The Hive continued to grow over the next decade, and included the son of a prominent council member. This was to be its undoing, when the young man developed an infection following a bloodletting, and subsequently died. The council member had the ear of Lord Provost, James Russell. Russell, a physician, condemned the Hive for their “unnecessary and excessive letting of humours,” and “acts immoral and vile,” and over the next few years, used his position to see them disbanded. The Vaults were raided and closed, and Madam Violet fled to Galashiels, where she lived with her few remaining Hive members.
Madam Violet died in 1930, at age 90. The last half of her life was spent living modestly and quietly with her Hive, giving only the occasional seance. Upon her death, her reputation denied her burial on consecrated ground, as well as the services of a stonemason. Her few remaining followers buried her outside the town, and created crude headstone.
Violet wrote little, but at the end of her life, she composed a short list of confessions, now preserved in the archives of the University of Edinburgh:
I poisoned my fifth child in the womb. I am not sorry.
I plugged the barrel of my husband’s rifle. I am not sorry.
I am sorry for poor Daniel’s death, I should have looked after him better.
Except for these, I hurt no one, though I am deemed by some to be wicked.
I am not sorry.

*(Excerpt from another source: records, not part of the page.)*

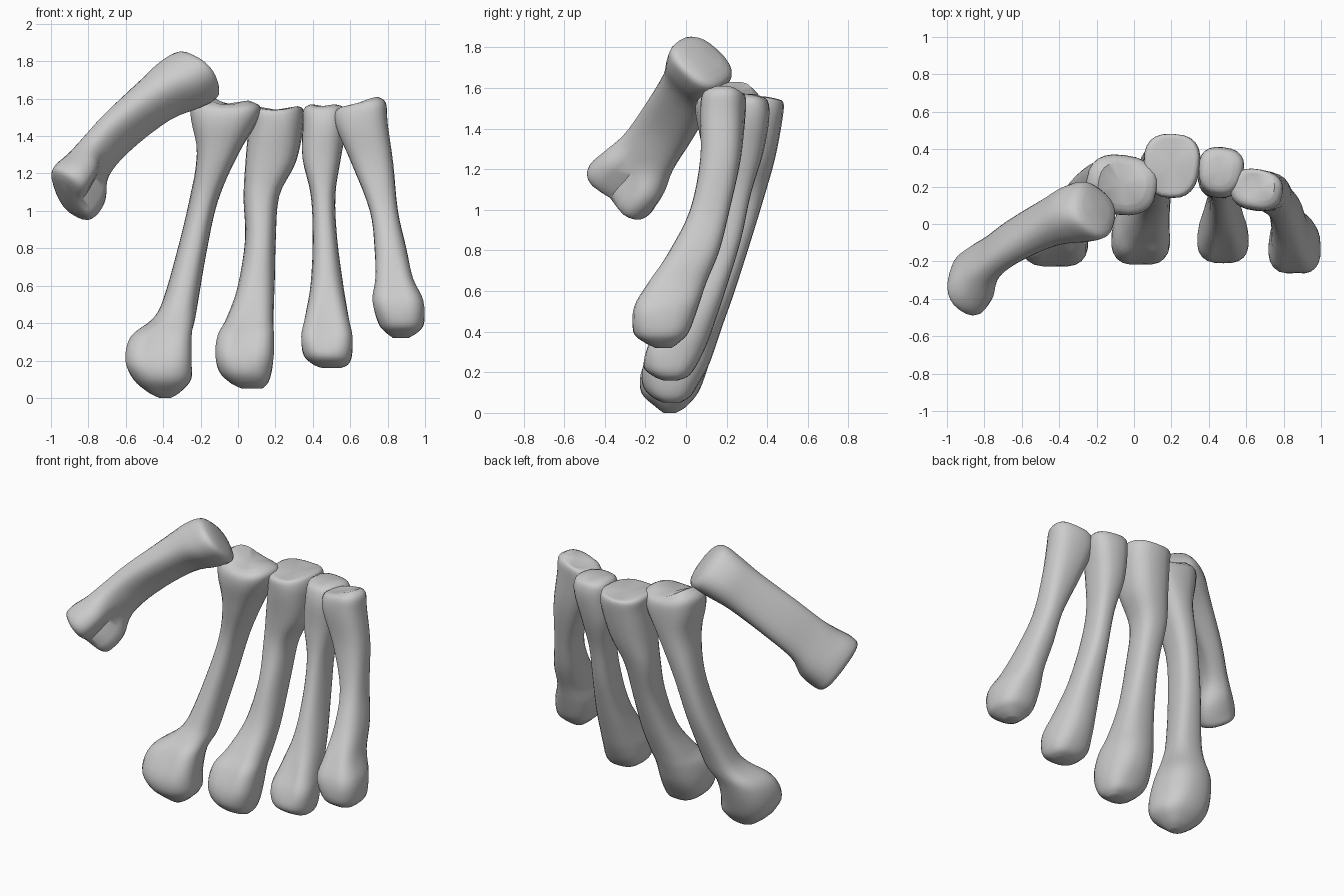
import bpy, bmesh, math
from mathutils import Matrix, Vector

SIDES, STEPS = 24, 4


def spline(p0, p1, p2, p3, t):
    return [0.5 * (2 * b + (c - a) * t + (2 * a - 5 * b + 4 * c - d) * t * t
                   + (3 * b - a - 3 * c + d) * t ** 3)
            for a, b, c, d in zip(p0, p1, p2, p3)]


def bone(name, sections, matrix=Matrix(), slope=0, saddle=0, yaw=0):
    """Loft sections (z, left, right, front, back, taper, front notch).
    slope, saddle and yaw shape the joint face at the base and fade along the shaft."""
    secs = [tuple(s) + (0,) * (7 - len(s)) for s in sections]
    rows = []
    for i in range(len(secs) - 1):
        a, d = secs[max(i - 1, 0)], secs[min(i + 2, len(secs) - 1)]
        rows += [spline(a, secs[i], secs[i + 1], d, j / STEPS) for j in range(STEPS)]
    rows.append(secs[-1])
    bm = bmesh.new()
    rings = []
    for i, (z, x0, x1, y0, y1, taper, notch) in enumerate(rows):
        fade = max(0, 1 - i / (3.5 * STEPS))
        turn = math.radians(yaw) * fade
        ring = []
        for j in range(SIDES):
            ang = 2 * math.pi * j / SIDES
            c, s = math.cos(ang), math.sin(ang)
            u = math.copysign(abs(c) ** 0.78, c)
            v = math.copysign(abs(s) ** 0.78, s)
            dx = (x1 - x0) / 2 * u * (1 + taper * v)
            dy = (y1 - y0) / 2 * v
            if v < 0:
                dy += notch * math.exp(-(u / 0.4) ** 2)
            x = (x0 + x1) / 2 + dx * math.cos(turn) - dy * math.sin(turn)
            y = (y0 + y1) / 2 + dx * math.sin(turn) + dy * math.cos(turn)
            dz = (slope * u + saddle * (u * u - 0.5)) * fade
            ring.append(bm.verts.new(matrix @ Vector((x, y, z + dz))))
        rings.append(ring)
    for r, q in zip(rings, rings[1:]):
        for j in range(SIDES):
            k = (j + 1) % SIDES
            bm.faces.new((r[j], r[k], q[k], q[j]))
    # Close both ends, the base slightly dished
    for ring, sink in ((rings[0], abs(saddle) / 2), (rings[-1], 0)):
        mid = sum((w.co for w in ring), Vector()) / SIDES
        tip = bm.verts.new(mid - Vector((0, 0, sink)))
        for j in range(SIDES):
            bm.faces.new((ring[j], ring[(j + 1) % SIDES], tip))
    bmesh.ops.recalc_face_normals(bm, faces=bm.faces)
    me = bpy.data.meshes.new(name)
    bm.to_mesh(me)
    bm.free()
    ob = bpy.data.objects.new(name, me)
    bpy.context.collection.objects.link(ob)
    bpy.context.view_layer.objects.active = ob
    ob.select_set(True)
    bpy.ops.object.shade_smooth_by_angle(angle=math.radians(45))
    ob.select_set(False)


# Index finger hand bone
bone("index_metacarpal", [
    (1.59, -.19, .06, .11, .32),
    (1.555, -.25, .12, .06, .36),
    (1.47, -.25, .10, .05, .37),
    (1.30, -.22, .00, .08, .36),
    (1.05, -.26, -.11, .11, .33, .15),
    (0.78, -.325, -.17, .06, .28, .15),
    (0.52, -.40, -.215, -.02, .20, .15),
    (0.42, -.46, -.23, -.08, .17, .05),
    (0.33, -.57, -.25, -.18, .14, -.12, .04),
    (0.20, -.60, -.25, -.235, .10, -.12, .02),
    (0.10, -.56, -.25, -.22, .06),
    (0.03, -.48, -.31, -.15, .00),
    (0.00, -.42, -.36, -.11, -.05)], slope=-.02, saddle=.04, yaw=-14)

# Middle finger hand bone
bone("middle_metacarpal", [
    (1.55, .09, .32, .18, .45, .08),
    (1.535, .055, .345, .145, .48, .08),
    (1.45, .055, .35, .14, .475, .08),
    (1.26, .04, .31, .16, .44),
    (1.08, .03, .22, .16, .39, .1),
    (0.85, .04, .20, .10, .32, .15),
    (0.60, .00, .195, .02, .24, .1),
    (0.43, -.06, .19, -.10, .18, 0, .02),
    (0.34, -.105, .19, -.185, .15, -.12, .04),
    (0.23, -.12, .19, -.225, .11, -.1, .02),
    (0.14, -.10, .18, -.215, .06),
    (0.08, -.04, .16, -.17, .02),
    (0.05, .02, .13, -.11, -.03)], saddle=.02, yaw=-4)

# Ring finger hand bone
bone("ring_metacarpal", [
    (1.565, .39, .52, .21, .36),
    (1.54, .35, .575, .165, .40, .1),
    (1.45, .345, .58, .14, .41, .1),
    (1.28, .345, .55, .14, .38),
    (1.08, .39, .52, .12, .32, .1),
    (0.85, .40, .53, .06, .27, .1),
    (0.62, .39, .56, -.03, .20, .1),
    (0.44, .36, .59, -.14, .14, -.05, .03),
    (0.33, .34, .61, -.205, .10, -.12, .03),
    (0.23, .35, .61, -.21, .05),
    (0.18, .40, .59, -.16, .01),
    (0.16, .45, .55, -.11, -.04)], saddle=.01, yaw=-12)

# Little finger hand bone
bone("little_metacarpal", [
    (1.585, .61, .75, .13, .26),
    (1.56, .53, .79, .085, .29),
    (1.46, .525, .80, .07, .29),
    (1.25, .61, .83, .07, .27),
    (1.00, .705, .855, .02, .215),
    (0.80, .73, .90, -.08, .165),
    (0.64, .735, .935, -.20, .10, -.1, .02),
    (0.52, .72, .99, -.27, .06, -.1, .02),
    (0.40, .75, .995, -.26, .015),
    (0.35, .79, .96, -.21, -.03),
    (0.32, .83, .91, -.15, -.07)], slope=.025, yaw=-16)

# Thumb hand bone, lofted in its own slanted frame
axis = Vector((.63, .42, .65)).normalized()
back = Vector((-.745, .553, .366))
back = (back - axis * back.dot(axis)).normalized()
side = back.cross(axis).normalized()
if side.y > 0:
    side = -side
thumb = Matrix((side, back, axis)).transposed().to_4x4()
thumb.translation = (-.28, .08, 1.72)
bone("thumb_metacarpal", [
    (0.075, -.08, .09, -.13, .05),
    (0.045, -.16, .15, -.19, .10),
    (-0.06, -.16, .15, -.16, .14),
    (-0.22, -.145, .14, -.07, .145),
    (-0.50, -.145, .145, -.015, .15),
    (-0.70, -.15, .15, -.03, .14),
    (-0.82, -.185, .17, -.11, .14, -.05, .07),
    (-0.92, -.19, .19, -.14, .14, -.05, .07),
    (-0.975, -.18, .18, -.12, .12, 0, .05),
    (-0.995, -.11, .13, -.05, .06)], thumb)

RESEARCH NOTES: Much of this article was sourced from the book Vampires of Scotland by–oh, who am I kidding. I totally made this up. I saw this photo with its fake caption, and was sad it wasn’t for real. The pictures (except for the seance) are Polish actress Mari Jászai. The headstone and some early life details are from this guy’s genealogical research. The Edinburgh Vaults really exist, and are pretty cool.